These images allow BioBase users to share spatial files with their stakeholders in a free Google format with which many are familiar and use regularly. Recipients can interact with the output zooming in and out to their desire and also adding custom logos and waypoints as they wish (Figure 2).
Further, there are a range of open source tools that will convert .kml and .kmz to GIS files for use in ESRI and QGIS products. Given the popularity and widespread use of .kml and .kmz files, there are a range of other applications that we are eager to hear about. Please feel free to share in the comments below.
Converting EcoSound .kml/.kmz files to ESRI Layers (.lyr)
Special thank you to Kevin Johnson and Jennifer Moran at FL Fish and Wildlife Conservation Commission for sharing a tutorial about how to convert .kml/.kmz files to ESRI Layer (.lyr) files for analysis and overlays in ESRI GIS products:
- Open ArcMap
- Open ArcToolbox > Conversion Tools > From KML > KML to Layer
- Input KML File

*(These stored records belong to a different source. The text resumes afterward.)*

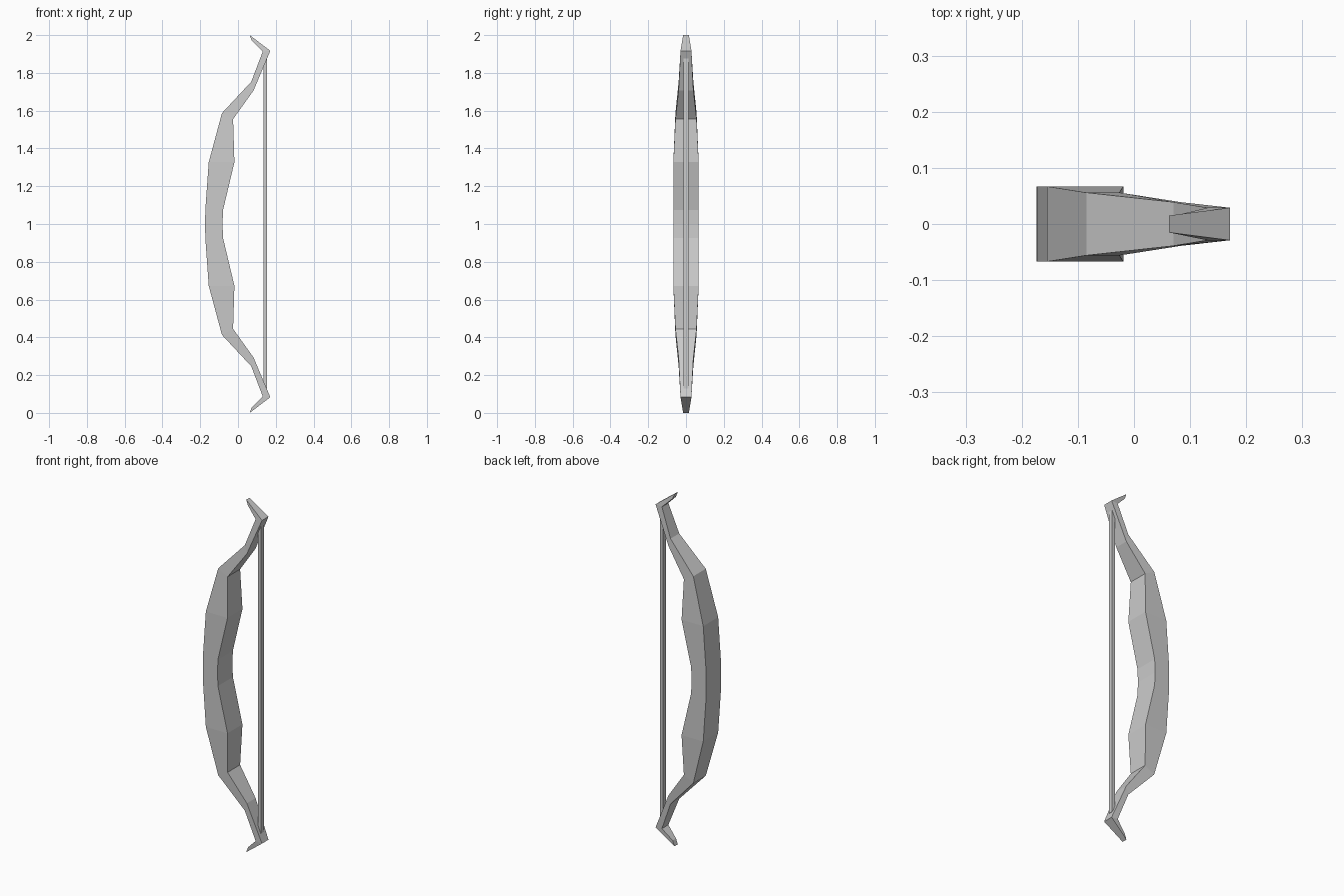
import bpy, bmesh

if "Cube" in bpy.data.objects:
    bpy.data.objects.remove(bpy.data.objects["Cube"])

# Upper half of the bow: (outer x, outer z, inner x, inner z, half width), z from the grip centre
stations = [
    (-0.174, 0.000, -0.082, 0.000, 0.067),
    (-0.173, 0.075, -0.079, 0.075, 0.067),
    (-0.155, 0.327, -0.019, 0.327, 0.067),
    (-0.085, 0.587, -0.026, 0.555, 0.056),
    (0.070, 0.753, 0.083, 0.708, 0.039),
    (0.131, 0.913, 0.171, 0.917, 0.029),
]
tip = (0.073, 0.970, 0.062, 1.000, 0.015)


def make_object(name, bm, z):
    bmesh.ops.recalc_face_normals(bm, faces=bm.faces)
    mesh = bpy.data.meshes.new(name)
    bm.to_mesh(mesh)
    bm.free()
    obj = bpy.data.objects.new(name, mesh)
    obj.location.z = z
    bpy.context.collection.objects.link(obj)
    return obj


# Bow limbs: rectangular section lofted through the stations, mirrored at the grip
bm = bmesh.new()
rings = []
for ox, oz, ix, iz, w in stations + [tip]:
    rings.append([bm.verts.new(p) for p in
                  ((ox, -w, oz), (ix, -w, iz), (ix, w, iz), (ox, w, oz))])
for a, b in zip(rings, rings[1:]):
    for i in range(4):
        j = (i + 1) % 4
        bm.faces.new((a[i], a[j], b[j], b[i]))
bm.faces.new(rings[-1])
bow = make_object("bow_limbs", bm, 1.0)
mirror = bow.modifiers.new("mirror", 'MIRROR')
mirror.use_axis = (False, False, True)
mirror.use_clip = True

# Bowstring: thin square bar let into both limb ends
bm = bmesh.new()
bmesh.ops.create_cube(bm, size=1)
bmesh.ops.scale(bm, vec=(0.019, 0.025, 1.75), verts=bm.verts)
string = make_object("bowstring", bm, 1.005)
string.location.x = 0.144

- Toggle to saved .KML file Lake_Kerr_Biobase.kml (example) > Open
- Output Location
- Default output location is Documents\ArcGIS > Click the folder icon on right and toggle to appropriate folder
- Output Data Name (Optional)
- Will typically show the name of the kml, change if preferred
- Select Checkbox for Include Ground Overlay (optional)
- Only necessary for Raster data. Not necessary for lines/points/polygons
- Input KML File
*This will take some time to process/load and will show up in ArcCatalog as “FileName.lyr”. Processing will depend on the file and image size. After it displays in the catalog, drag and drop or select Add Data to display the layer on the map.
**Arc GIS may shut down/disappear. You may not receive a green checkmark for execution completion. Reopen the program and go into your Catalog. Should not need to reconvert from .kml.
Ok, it’s a bit overdue. But better late than never! BioBase customers will now see an updated and enhanced viewer for their EcoSound and EcoSat. No longer will users have to struggle to get their map to fit within the little square box of the old viewer with a Bing zoom level that either zoomed too close and cut off parts of the waterbody, or too far to see detail. Below we show you a few screenshots of the major improvements. You can see for yourself by logging into your own account or clicking the Log into DEMO button on the home page of biobasemaps.com, finding a waterbody of interest, and click on the Analyze/Edit button.